by Nick Matzke
According to the March 17, 2005, Arkansas Democrat-Gazette, House Bill 2607 died in committee. The bill, introduced by first-term legislator Mike Martin (R-District 87), would have required the state Department of Education to include "intelligent design" in its educational frameworks and also encouraged teachers in the state to include it in their lesson plans.
"Battle on teaching evolution sharpens" -- Peter Slevin's story on the creationism/evolution controversy -- appeared on the front page of the March 14, 2005, issue of the Washington Post. "Propelled by a polished strategy crafted by activists on America's political right," Slevin begins, "a battle is intensifying across the nation over how students are taught about the origins of life.
Discontented with the scientifically accurate treatment of evolution in the draft revision of the state science standards, the antievolutionist majority on the Kansas Board of Education is continuing to try to concoct a justification for overruling the consensus of the writing committee.
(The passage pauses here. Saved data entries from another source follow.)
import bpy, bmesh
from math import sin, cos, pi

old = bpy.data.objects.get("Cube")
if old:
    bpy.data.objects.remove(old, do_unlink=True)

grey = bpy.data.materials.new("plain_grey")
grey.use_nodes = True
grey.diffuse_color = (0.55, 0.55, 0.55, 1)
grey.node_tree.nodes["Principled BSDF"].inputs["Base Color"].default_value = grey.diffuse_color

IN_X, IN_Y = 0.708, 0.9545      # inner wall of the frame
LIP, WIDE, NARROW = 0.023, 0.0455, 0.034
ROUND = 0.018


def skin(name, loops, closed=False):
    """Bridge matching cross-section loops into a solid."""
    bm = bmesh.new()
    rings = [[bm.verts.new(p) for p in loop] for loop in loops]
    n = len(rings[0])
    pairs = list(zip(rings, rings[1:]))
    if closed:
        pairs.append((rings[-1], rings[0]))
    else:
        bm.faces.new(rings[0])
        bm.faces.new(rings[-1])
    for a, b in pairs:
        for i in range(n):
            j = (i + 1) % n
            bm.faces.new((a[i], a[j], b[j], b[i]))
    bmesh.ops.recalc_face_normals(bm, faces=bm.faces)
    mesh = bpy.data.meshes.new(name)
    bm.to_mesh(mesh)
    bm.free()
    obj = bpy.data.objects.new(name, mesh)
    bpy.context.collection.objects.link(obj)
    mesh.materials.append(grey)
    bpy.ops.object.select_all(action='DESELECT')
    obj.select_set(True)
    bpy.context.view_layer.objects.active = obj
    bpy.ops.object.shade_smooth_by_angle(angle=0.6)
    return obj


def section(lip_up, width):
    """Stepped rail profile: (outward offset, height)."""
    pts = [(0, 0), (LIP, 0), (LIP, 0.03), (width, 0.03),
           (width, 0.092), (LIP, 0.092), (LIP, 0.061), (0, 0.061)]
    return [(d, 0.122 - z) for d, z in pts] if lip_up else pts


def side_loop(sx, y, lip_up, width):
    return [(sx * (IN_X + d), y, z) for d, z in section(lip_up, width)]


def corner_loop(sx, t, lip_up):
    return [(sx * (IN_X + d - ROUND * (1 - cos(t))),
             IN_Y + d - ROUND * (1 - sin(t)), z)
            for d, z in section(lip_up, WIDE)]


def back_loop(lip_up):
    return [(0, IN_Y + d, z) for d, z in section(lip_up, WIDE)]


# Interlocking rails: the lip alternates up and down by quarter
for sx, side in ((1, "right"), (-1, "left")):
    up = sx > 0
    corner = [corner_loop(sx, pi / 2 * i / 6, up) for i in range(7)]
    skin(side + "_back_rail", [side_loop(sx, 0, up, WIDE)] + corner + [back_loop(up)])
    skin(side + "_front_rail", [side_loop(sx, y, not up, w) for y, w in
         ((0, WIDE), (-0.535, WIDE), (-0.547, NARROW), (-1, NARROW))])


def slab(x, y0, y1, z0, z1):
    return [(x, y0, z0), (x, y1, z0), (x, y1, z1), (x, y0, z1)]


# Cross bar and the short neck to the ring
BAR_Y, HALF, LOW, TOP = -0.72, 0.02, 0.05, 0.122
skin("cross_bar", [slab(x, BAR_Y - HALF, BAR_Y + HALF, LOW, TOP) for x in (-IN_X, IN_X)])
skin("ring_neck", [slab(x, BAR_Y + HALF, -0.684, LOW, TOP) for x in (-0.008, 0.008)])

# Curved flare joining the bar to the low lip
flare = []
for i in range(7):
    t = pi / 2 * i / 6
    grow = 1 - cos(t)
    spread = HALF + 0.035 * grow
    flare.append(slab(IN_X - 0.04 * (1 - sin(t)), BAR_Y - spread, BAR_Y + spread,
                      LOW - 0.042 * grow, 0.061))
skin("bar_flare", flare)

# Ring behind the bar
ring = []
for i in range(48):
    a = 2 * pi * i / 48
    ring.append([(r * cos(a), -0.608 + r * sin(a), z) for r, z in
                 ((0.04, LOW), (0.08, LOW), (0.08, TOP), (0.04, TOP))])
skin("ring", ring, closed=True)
House Bill 2607, introduced in the Arkansas House of Representatives as a shell bill on March 4, 2005, and amended and engrossed on March 10, is intended to allow the teaching of "intelligent design" as "a parallel to evolutionary theory" in the public schools of Arkansas. If enacted, the bill would require the state Department of Education to include "intelligent design" in its educational frameworks and encourage teachers in the state to include it in their lesson plans.
Two evolution-related measures have failed to progress through the Montana legislature and are dead for this session. March 1 was the deadline for bills to pass in their first house. One potential bill, known by its draft number of LC1199, was never formally introduced. Sponsored by Rep. Roger Koopman, the bill had a short title reading: "Allow teaching competing theories of origin". This bill apparently never completed the drafting process.
Senate Bill 2286 has died in the Education Committee of the Mississippi Senate, according to the legislature's website. The bill would have required "balanced treatment to the theory of scientific creationism and the theory of evolution."